§ YOUR TASK
Look through the listing below, and wherever a line has the string "points", pull it out.

----

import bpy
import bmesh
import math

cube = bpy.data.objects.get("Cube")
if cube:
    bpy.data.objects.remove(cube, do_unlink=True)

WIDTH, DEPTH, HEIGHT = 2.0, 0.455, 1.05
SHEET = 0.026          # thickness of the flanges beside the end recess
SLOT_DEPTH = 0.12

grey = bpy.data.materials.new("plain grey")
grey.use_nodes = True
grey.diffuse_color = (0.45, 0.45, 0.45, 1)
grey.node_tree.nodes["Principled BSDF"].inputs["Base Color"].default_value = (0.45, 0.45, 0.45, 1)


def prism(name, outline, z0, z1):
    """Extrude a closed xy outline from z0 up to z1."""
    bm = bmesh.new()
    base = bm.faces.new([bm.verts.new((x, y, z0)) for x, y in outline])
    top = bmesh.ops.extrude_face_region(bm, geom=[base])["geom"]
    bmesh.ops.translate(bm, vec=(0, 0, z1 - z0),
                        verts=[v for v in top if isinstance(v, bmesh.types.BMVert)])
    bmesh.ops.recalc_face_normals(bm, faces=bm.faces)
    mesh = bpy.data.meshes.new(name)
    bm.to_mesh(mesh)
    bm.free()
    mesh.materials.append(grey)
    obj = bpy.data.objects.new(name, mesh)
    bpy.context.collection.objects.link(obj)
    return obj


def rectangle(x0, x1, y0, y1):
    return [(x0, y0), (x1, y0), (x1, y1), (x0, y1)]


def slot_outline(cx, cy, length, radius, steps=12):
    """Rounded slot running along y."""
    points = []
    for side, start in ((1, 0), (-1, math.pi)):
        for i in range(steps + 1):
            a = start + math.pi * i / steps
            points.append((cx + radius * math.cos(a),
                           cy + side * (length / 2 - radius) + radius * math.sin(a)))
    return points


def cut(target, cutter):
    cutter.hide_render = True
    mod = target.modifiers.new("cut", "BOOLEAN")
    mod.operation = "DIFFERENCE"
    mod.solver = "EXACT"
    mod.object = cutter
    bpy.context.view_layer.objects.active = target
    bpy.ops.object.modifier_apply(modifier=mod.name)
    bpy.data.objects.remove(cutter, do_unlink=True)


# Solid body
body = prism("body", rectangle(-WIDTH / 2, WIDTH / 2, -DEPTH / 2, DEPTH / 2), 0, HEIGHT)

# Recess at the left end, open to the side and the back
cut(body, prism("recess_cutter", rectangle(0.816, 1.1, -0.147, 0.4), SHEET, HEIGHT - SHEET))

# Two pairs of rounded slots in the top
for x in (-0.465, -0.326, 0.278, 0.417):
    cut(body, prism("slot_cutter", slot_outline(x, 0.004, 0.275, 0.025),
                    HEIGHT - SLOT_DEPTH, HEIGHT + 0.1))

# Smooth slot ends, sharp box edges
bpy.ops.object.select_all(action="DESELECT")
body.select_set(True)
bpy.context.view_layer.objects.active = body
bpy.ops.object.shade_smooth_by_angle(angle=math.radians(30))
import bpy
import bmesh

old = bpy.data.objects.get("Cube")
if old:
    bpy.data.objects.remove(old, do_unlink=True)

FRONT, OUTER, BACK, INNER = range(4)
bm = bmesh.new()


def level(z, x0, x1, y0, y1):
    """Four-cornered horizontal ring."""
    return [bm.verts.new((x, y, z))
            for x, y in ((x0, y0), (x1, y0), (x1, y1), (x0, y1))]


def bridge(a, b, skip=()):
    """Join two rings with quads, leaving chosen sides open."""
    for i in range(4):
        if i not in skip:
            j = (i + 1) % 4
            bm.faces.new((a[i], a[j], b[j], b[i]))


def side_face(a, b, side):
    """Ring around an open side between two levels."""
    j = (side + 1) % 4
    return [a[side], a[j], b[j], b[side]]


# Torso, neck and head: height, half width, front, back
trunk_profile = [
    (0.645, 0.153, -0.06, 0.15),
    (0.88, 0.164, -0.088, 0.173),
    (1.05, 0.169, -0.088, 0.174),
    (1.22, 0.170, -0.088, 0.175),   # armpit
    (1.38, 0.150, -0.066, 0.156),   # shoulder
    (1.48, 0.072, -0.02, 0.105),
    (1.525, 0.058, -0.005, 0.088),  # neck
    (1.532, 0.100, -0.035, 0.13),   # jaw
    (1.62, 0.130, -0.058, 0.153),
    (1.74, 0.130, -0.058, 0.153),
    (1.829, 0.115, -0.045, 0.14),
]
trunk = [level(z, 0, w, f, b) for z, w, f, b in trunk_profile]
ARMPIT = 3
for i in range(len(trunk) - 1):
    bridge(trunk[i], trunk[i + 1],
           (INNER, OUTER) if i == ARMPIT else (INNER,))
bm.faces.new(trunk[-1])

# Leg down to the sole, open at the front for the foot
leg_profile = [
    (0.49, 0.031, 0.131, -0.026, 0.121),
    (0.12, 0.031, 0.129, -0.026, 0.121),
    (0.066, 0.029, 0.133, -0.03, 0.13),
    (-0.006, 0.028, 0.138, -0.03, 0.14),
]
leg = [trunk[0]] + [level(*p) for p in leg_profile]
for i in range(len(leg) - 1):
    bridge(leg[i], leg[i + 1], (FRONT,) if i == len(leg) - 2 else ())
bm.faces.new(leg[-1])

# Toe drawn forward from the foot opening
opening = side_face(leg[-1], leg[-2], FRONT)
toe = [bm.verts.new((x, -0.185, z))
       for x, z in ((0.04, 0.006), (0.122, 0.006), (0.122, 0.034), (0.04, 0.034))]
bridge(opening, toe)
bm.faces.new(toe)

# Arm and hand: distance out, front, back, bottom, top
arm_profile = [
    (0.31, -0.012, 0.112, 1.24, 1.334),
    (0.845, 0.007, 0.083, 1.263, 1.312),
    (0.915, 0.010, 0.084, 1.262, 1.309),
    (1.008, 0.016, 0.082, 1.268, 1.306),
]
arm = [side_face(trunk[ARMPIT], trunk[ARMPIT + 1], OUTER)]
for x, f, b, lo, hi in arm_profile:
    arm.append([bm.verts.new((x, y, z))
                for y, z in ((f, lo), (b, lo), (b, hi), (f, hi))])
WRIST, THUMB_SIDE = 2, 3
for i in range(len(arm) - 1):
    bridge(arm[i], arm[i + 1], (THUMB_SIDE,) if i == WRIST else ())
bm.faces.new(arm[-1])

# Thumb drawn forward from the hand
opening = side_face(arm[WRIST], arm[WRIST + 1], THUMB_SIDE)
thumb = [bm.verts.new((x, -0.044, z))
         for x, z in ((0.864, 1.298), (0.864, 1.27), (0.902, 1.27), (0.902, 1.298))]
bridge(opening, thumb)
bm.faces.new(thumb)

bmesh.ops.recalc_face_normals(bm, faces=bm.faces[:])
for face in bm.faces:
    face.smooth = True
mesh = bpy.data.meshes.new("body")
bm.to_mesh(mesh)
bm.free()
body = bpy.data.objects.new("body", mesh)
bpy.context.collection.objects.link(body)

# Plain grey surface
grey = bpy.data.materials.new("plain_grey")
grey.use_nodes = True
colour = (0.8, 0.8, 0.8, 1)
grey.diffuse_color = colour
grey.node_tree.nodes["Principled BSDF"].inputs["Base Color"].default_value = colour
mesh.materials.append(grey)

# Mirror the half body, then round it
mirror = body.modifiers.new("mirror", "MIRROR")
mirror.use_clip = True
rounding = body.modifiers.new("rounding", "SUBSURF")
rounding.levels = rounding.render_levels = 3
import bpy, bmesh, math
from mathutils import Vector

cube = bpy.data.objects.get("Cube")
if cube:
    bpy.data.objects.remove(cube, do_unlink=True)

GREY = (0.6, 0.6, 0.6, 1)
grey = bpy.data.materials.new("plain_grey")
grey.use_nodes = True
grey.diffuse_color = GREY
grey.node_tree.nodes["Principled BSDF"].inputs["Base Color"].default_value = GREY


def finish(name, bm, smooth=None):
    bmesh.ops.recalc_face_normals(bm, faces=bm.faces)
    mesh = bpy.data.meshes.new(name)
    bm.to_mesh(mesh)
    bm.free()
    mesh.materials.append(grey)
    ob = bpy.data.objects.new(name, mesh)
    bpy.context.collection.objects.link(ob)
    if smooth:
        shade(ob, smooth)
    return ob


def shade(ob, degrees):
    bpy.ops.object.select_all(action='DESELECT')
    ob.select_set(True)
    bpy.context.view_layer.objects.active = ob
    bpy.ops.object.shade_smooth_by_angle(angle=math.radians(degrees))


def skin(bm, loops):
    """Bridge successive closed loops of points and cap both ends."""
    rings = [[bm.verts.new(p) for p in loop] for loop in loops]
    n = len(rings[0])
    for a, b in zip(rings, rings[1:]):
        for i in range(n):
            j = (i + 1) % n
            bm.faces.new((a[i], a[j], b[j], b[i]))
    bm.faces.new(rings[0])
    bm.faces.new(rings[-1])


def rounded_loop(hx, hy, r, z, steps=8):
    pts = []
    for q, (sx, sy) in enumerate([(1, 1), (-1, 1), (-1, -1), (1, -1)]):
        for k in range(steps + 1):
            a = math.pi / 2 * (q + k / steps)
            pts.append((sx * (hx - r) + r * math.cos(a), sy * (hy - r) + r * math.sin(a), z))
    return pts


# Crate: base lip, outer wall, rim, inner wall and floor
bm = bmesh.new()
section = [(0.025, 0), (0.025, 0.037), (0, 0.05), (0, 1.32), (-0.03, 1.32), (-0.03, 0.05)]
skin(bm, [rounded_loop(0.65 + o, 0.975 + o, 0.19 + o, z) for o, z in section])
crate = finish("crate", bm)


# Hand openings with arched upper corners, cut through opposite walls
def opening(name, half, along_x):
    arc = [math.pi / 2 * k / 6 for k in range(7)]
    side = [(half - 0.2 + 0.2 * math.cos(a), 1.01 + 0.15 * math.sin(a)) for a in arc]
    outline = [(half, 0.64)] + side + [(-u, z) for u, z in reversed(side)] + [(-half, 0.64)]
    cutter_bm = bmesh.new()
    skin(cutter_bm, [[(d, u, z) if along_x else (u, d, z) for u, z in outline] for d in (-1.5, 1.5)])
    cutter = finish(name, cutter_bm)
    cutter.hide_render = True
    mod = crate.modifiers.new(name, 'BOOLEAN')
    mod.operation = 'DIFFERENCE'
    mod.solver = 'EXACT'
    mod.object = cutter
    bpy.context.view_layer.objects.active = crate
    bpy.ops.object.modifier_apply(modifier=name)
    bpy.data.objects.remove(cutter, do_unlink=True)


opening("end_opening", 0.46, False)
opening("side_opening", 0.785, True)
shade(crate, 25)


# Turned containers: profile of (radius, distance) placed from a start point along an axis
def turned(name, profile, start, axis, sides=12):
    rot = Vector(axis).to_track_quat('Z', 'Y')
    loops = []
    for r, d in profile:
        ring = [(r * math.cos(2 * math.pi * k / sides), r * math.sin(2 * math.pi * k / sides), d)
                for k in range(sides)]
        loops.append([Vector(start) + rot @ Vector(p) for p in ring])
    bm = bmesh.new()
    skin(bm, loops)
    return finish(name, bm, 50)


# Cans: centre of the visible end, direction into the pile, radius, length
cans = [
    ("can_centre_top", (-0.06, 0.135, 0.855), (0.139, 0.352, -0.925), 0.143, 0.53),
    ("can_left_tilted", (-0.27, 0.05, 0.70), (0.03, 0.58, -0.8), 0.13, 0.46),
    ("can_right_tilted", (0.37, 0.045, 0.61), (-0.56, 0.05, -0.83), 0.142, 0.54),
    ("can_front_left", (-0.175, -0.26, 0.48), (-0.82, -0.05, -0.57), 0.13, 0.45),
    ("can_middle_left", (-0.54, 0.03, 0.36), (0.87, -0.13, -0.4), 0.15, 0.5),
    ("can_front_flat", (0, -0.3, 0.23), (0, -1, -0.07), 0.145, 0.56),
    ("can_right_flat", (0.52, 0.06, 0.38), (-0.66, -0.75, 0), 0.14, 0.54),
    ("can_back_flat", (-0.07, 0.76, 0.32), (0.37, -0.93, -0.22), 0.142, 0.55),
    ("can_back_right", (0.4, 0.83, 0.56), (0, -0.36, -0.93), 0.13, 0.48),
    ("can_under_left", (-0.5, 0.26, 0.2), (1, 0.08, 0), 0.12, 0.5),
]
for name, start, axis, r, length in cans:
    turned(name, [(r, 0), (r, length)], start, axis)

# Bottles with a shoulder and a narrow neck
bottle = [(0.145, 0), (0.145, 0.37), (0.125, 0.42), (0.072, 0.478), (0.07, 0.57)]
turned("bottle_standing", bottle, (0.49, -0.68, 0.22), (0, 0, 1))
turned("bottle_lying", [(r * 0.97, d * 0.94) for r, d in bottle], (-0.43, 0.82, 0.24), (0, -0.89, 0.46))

----

§ TASK RESPONSE
    points = []
            points.append((cx + radius * math.cos(a),
    return points
    """Bridge successive closed loops of points and cap both ends."""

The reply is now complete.